Lafourche Parish Sheriff Craig Webre is urging residents to educate themselves and their loved ones on the latest scams, especially those targeting the elderly. Senior citizens, especially in our local communities, were generally brought up to be polite and trusting, said Sheriff Webre. Con artists are exploiting these traits by lying to and preying on the trusting nature of our elderly citizens. We hope to raise their awareness that these criminals are out there and inform them how they can protect themselves against these fraudulent schemes.
Here are a few examples of similar schemes which recently affected Lafourche citizens:
A man was informed he had won a large sum of money and an automobile through a contest. He was asked to send several hundred dollars for processing fees before he could receive his prize. On the day he was supposed to receive the prize, he was asked to send more money. He lost his initial investment and received an expensive phone bill since the caller had an 876 area code in Jamaica.
A woman had been receiving several calls from a law firm attempting to collect an application fee for a recent loan she had applied for online. It was later determined there was no application fee for the loan, and the residents information had likely been hacked as a result of her filling out the application online.
A woman received mail correspondence which appeared to be from a legitimate national bank.
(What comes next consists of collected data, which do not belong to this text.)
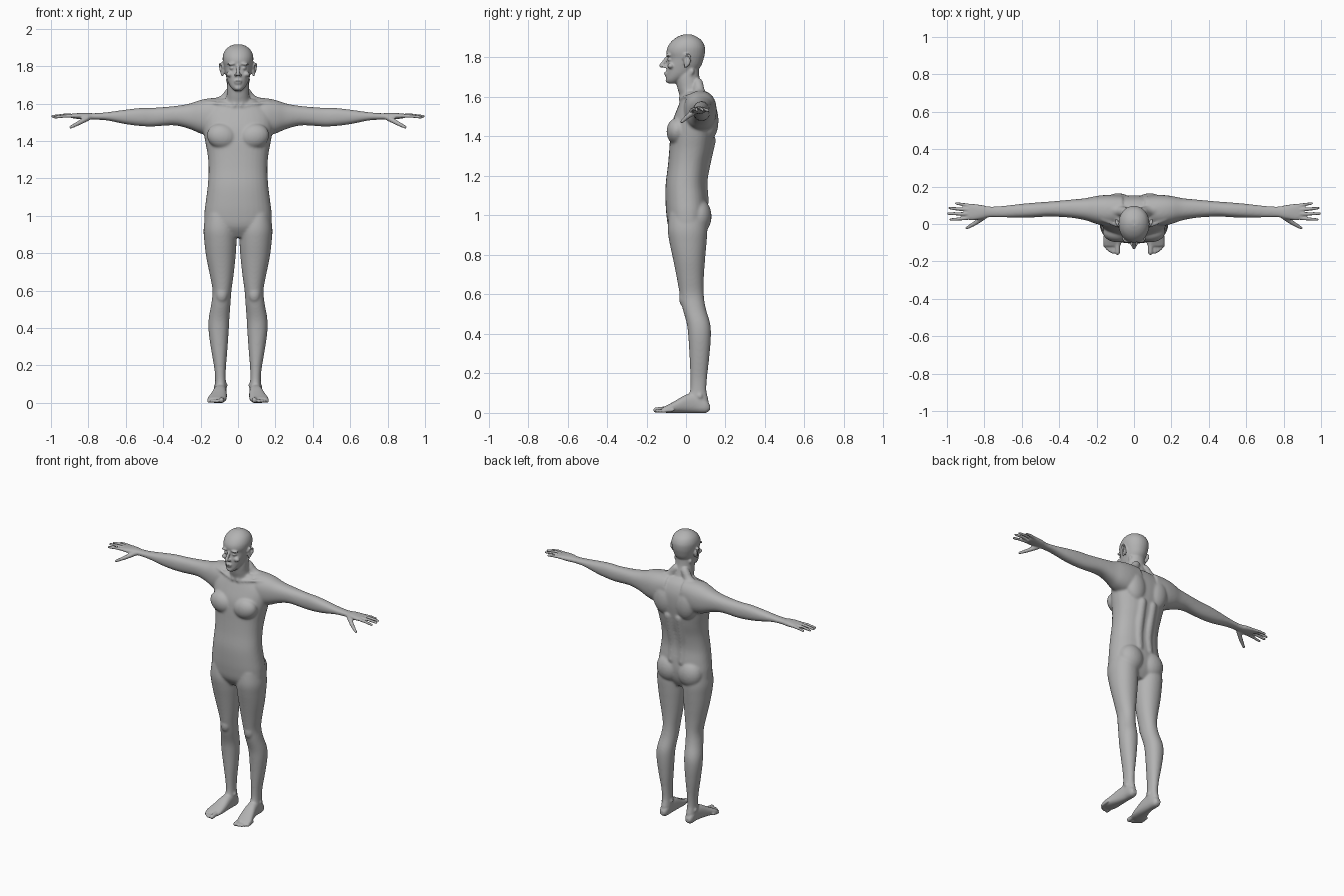
import bpy, bmesh, math
from mathutils import Vector, Matrix

cube = bpy.data.objects.get("Cube")
if cube:
    bpy.data.objects.remove(cube, do_unlink=True)

skin = bpy.data.materials.new("plain grey skin")
skin.use_nodes = True
GREY = (0.45, 0.45, 0.45, 1)
skin.diffuse_color = GREY
skin.node_tree.nodes["Principled BSDF"].inputs["Base Color"].default_value = GREY

bm = bmesh.new()


def smooth_rows(rows, steps):
    """Run a smooth curve through rows of numbers."""
    out = []
    for i in range(len(rows) - 1):
        quad = rows[max(i - 1, 0)], rows[i], rows[i + 1], rows[min(i + 2, len(rows) - 1)]
        for k in range(steps):
            t = k / steps
            out.append([0.5 * (2 * q + (r - p) * t + (2 * p - 5 * q + 4 * r - s) * t * t
                               + (3 * q - p - 3 * r + s) * t ** 3) for p, q, r, s in zip(*quad)])
    return out + [list(rows[-1])]


def skin_rings(rings):
    """Join rings of points into a closed solid."""
    rings = [[bm.verts.new(co) for co in ring] for ring in rings]
    n = len(rings[0])
    for a, b in zip(rings, rings[1:]):
        for k in range(n):
            bm.faces.new((a[k], a[(k + 1) % n], b[(k + 1) % n], b[k]))
    bm.faces.new(rings[0][::-1])
    bm.faces.new(rings[-1])


def loft(axis, rows, side=1, power=2.3, n=32):
    """Rounded sections: (position on axis, low/high of 1st other axis, low/high of 2nd)."""
    rings = []
    for t, u0, u1, v0, v1 in smooth_rows(rows, 4):
        ring = []
        for k in range(n):
            c, s = math.cos(math.tau * k / n), math.sin(math.tau * k / n)
            co = [(u0 + u1) / 2 + (u1 - u0) / 2 * math.copysign(abs(c) ** (2 / power), c),
                  (v0 + v1) / 2 + (v1 - v0) / 2 * math.copysign(abs(s) ** (2 / power), s)]
            co.insert("xyz".index(axis), t)
            ring.append((co[0] * side, co[1], co[2]))
        rings.append(ring)
    skin_rings(rings)


def blob(side, centre, radii, tilt=0, n=20):
    """Ellipsoid, tilted about y."""
    x, y, z = centre
    m = (Matrix.Translation((x * side, y, z)) @ Matrix.Rotation(tilt * side, 4, 'Y')
         @ Matrix.Diagonal((*radii, 1)))
    lats = [math.radians(a) for a in range(-84, 85, 14)]
    skin_rings([[m @ Vector((math.cos(a) * math.cos(math.tau * k / n),
                             math.cos(a) * math.sin(math.tau * k / n), math.sin(a)))
                 for k in range(n)] for a in lats])


def chain(side, pts, r0, r1, n=12):
    """Tapered tube with round ends along a smooth path."""
    path = [Vector((x * side, y, z)) for x, y, z in smooth_rows(pts, 4)]
    last = len(path) - 1
    span = path[-1] - path[0]
    ref = Vector((0, 0, 0))
    ref[min(range(3), key=lambda i: abs(span[i]))] = 1
    spots = []
    for i, p in enumerate(path):
        tan = (path[min(i + 1, last)] - path[max(i - 1, 0)]).normalized()
        r = r0 + (r1 - r0) * i / last
        caps = [0]
        if i == 0:
            caps = [-75, -50, -25, 0]
        elif i == last:
            caps = [0, 25, 50, 75]
        for a in map(math.radians, caps):
            spots.append((p + tan * r * math.sin(a), tan, r * math.cos(a)))
    rings = []
    for p, tan, r in spots:
        u = tan.cross(ref).normalized()
        v = tan.cross(u)
        rings.append([p + r * (u * math.cos(math.tau * k / n) + v * math.sin(math.tau * k / n))
                      for k in range(n)])
    skin_rings(rings)


# Torso, neck and head: z, half width, front, back
torso = [(.885, .09, -.05, .07), (.94, .172, -.088, .10), (1.01, .18, -.1, .112),
         (1.08, .172, -.104, .108), (1.16, .162, -.103, .1), (1.25, .157, -.092, .11),
         (1.33, .163, -.085, .13), (1.4, .176, -.08, .143), (1.47, .187, -.07, .152),
         (1.54, .185, -.045, .15), (1.595, .14, -.022, .13), (1.625, .09, -.01, .1)]
neck = [(1.54, .08, -.03, .12), (1.6, .068, -.032, .1), (1.65, .06, -.045, .082),
        (1.7, .058, -.05, .068), (1.75, .055, -.04, .065)]
head = [(1.668, .018, -.088, -.05), (1.685, .036, -.1, -.015), (1.715, .054, -.1, .04),
        (1.755, .066, -.099, .075), (1.795, .075, -.092, .09), (1.825, .081, -.099, .096),
        (1.855, .081, -.092, .095), (1.885, .069, -.07, .08), (1.906, .046, -.04, .052),
        (1.917, .02, -.01, .025)]
for part, power in ((torso, 2.3), (neck, 2.1), (head, 2.1)):
    loft("z", [(z, -w, w, f, b) for z, w, f, b in part], 1, power)

chain(1, [(0, -.095, 1.802), (0, -.125, 1.758)], .008, .011)     # nose
blob(1, (0, -.101, 1.721), (.024, .011, .005))                   # upper lip
blob(1, (0, -.098, 1.709), (.02, .011, .005))                    # lower lip
blob(1, (0, -.09, 1.684), (.021, .014, .013))                    # chin

arm = [(.06, .0, .15, 1.46, 1.63), (.14, -.012, .155, 1.43, 1.63), (.2, .0, .15, 1.44, 1.62),
       (.26, .02, .138, 1.465, 1.6), (.34, .034, .13, 1.484, 1.587), (.45, .04, .12, 1.478, 1.578),
       (.52, .036, .115, 1.48, 1.577), (.6, .034, .108, 1.49, 1.568), (.7, .035, .097, 1.51, 1.554),
       (.77, .036, .094, 1.514, 1.549), (.82, .026, .102, 1.515, 1.551),
       (.87, .02, .108, 1.52, 1.548), (.895, .028, .1, 1.524, 1.544)]
leg = [(1.01, .03, .172, -.085, .1), (.93, .01, .184, -.093, .108), (.86, .008, .18, -.083, .104),
       (.78, .013, .17, -.066, .097), (.68, .024, .15, -.046, .09), (.6, .035, .136, -.032, .09),
       (.53, .04, .143, -.018, .1), (.45, .046, .157, .004, .123), (.38, .05, .157, .012, .126),
       (.28, .057, .143, .018, .118), (.18, .065, .126, .022, .107), (.11, .065, .122, .02, .104),
       (.06, .062, .124, .0, .114), (.02, .066, .12, .01, .112)]
foot = [(.121, .08, .11, .015, .04), (.1, .067, .121, .0, .07), (.05, .062, .125, 0, .1),
        (.0, .06, .135, 0, .092), (-.05, .06, .15, 0, .064), (-.09, .064, .163, 0, .042),
        (-.118, .074, .16, .002, .028)]
fingers = [((.87, .034, 1.533), (.93, .027, 1.533), (.98, .024, 1.527)),
           ((.87, .055, 1.536), (.93, .054, 1.538), (.993, .056, 1.532)),
           ((.87, .076, 1.536), (.93, .08, 1.538), (.985, .085, 1.532)),
           ((.86, .096, 1.534), (.91, .104, 1.534), (.95, .11, 1.53))]
toes = [(.088, -.152, .014), (.112, -.151, .0095), (.129, -.143, .009),
        (.144, -.131, .0085), (.157, -.117, .008)]

for s in (1, -1):
    loft("x", arm, s)
    loft("z", leg, s, 2.1)
    loft("y", foot, s, 2.4)
    for f in fingers:
        chain(s, f, .0105, .0075)
    chain(s, [(.8, .04, 1.525), (.85, .004, 1.497), (.895, -.022, 1.474)], .016, .008)   # thumb
    for x, y, r in toes:
        chain(s, [(x, y + .05, r + .006), (x, y, r)], r, r)
    # Trunk muscles
    blob(s, (.085, -.045, 1.425), (.083, .054, .068), -.25)         # chest
    blob(s, (.085, .112, 1.48), (.075, .053, .105), .15)            # shoulder blade
    blob(s, (.078, .065, .995), (.085, .065, .09))                  # buttock
    chain(s, [(.038, .085, 1.07), (.036, .078, 1.17), (.038, .093, 1.26), (.04, .12, 1.38)], .032, .032)
    chain(s, [(.035, .06, 1.67), (.08, .07, 1.615), (.16, .08, 1.59)], .026, .034)
    chain(s, [(.018, -.026, 1.583), (.09, -.008, 1.598), (.17, .025, 1.605)], .01, .01)
    chain(s, [(.052, .03, 1.73), (.016, -.028, 1.59)], .013, .011)  # neck cord
    # Knee and ankle
    blob(s, (.087, -.015, .58), (.03, .02, .042))
    blob(s, (.121, .07, .085), (.008, .014, .014))
    blob(s, (.064, .06, .095), (.008, .014, .014))
    # Face
    blob(s, (.033, -.089, 1.812), (.026, .013, .007), .1)           # brow
    blob(s, (.031, -.083, 1.79), (.014, .013, .008))                # eye
    blob(s, (.045, -.078, 1.757), (.018, .016, .014))               # cheek
    blob(s, (.012, -.108, 1.753), (.008, .011, .007))               # nostril
    # Ear
    blob(s, (.08, .005, 1.78), (.01, .017, .028))
    chain(s, [(.08, -.012, 1.792), (.09, -.004, 1.813), (.096, .014, 1.812), (.097, .022, 1.795),
              (.09, .014, 1.77), (.083, -.004, 1.752)], .0055, .0065)

bmesh.ops.recalc_face_normals(bm, faces=bm.faces)
mesh = bpy.data.meshes.new("body")
bm.to_mesh(mesh)
bm.free()
body = bpy.data.objects.new("body", mesh)
bpy.context.scene.collection.objects.link(body)

# Fuse every part into one continuous skin
remesh = body.modifiers.new("fuse", 'REMESH')
remesh.mode = 'VOXEL'
remesh.voxel_size = 0.0055
fused = bpy.data.meshes.new_from_object(body.evaluated_get(bpy.context.evaluated_depsgraph_get()))
body.modifiers.clear()
fused.materials.clear()
fused.materials.append(skin)
fused.shade_smooth()
body.data = fused

# Blend trunk and limbs strongly; keep face, fingers and toes crisp
broad = body.vertex_groups.new(name="trunk and limbs")
broad.add([v.index for v in fused.vertices if abs(v.co.x) < .8 and .1 < v.co.z < 1.66], 1, 'REPLACE')
for name, group, count in (("blend", broad.name, 16), ("polish", "", 2)):
    mod = body.modifiers.new(name, 'SMOOTH')
    mod.factor = .5
    mod.iterations = count
    mod.vertex_group = group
Upon opening the envelope, she discovered a letter from another company stating she had won a large sum of money after being randomly selected after she had shopped at a local store. The letter instructed her to send thousands of dollars for processing of this cash prize.
Con artists typically contact people using high-pressure tactics to solicit money for fraudulent investments, insurance policies, travel packages and charities. Never give them personal information such as a Social Security number, date of birth, address, or maiden name. Sheriff Webre has always cautioned residents to be wary of callers or letters with free offers or prizes, saying If its too good to be true, it probably is. Never pay for free prizes. If a caller tells you the payment is for taxes, he or she is violating federal law. When there is any doubt, it is always best to consult with a family member or another trusted party.
Sheriff Webre is asking citizens to educate their elderly relatives and make sure they understand the dangers of these scams and how to handle these types of phone calls and other correspondence. It is also important to remember that while senior citizens are often targeted in these schemes, a citizen of any age could be a potential victim.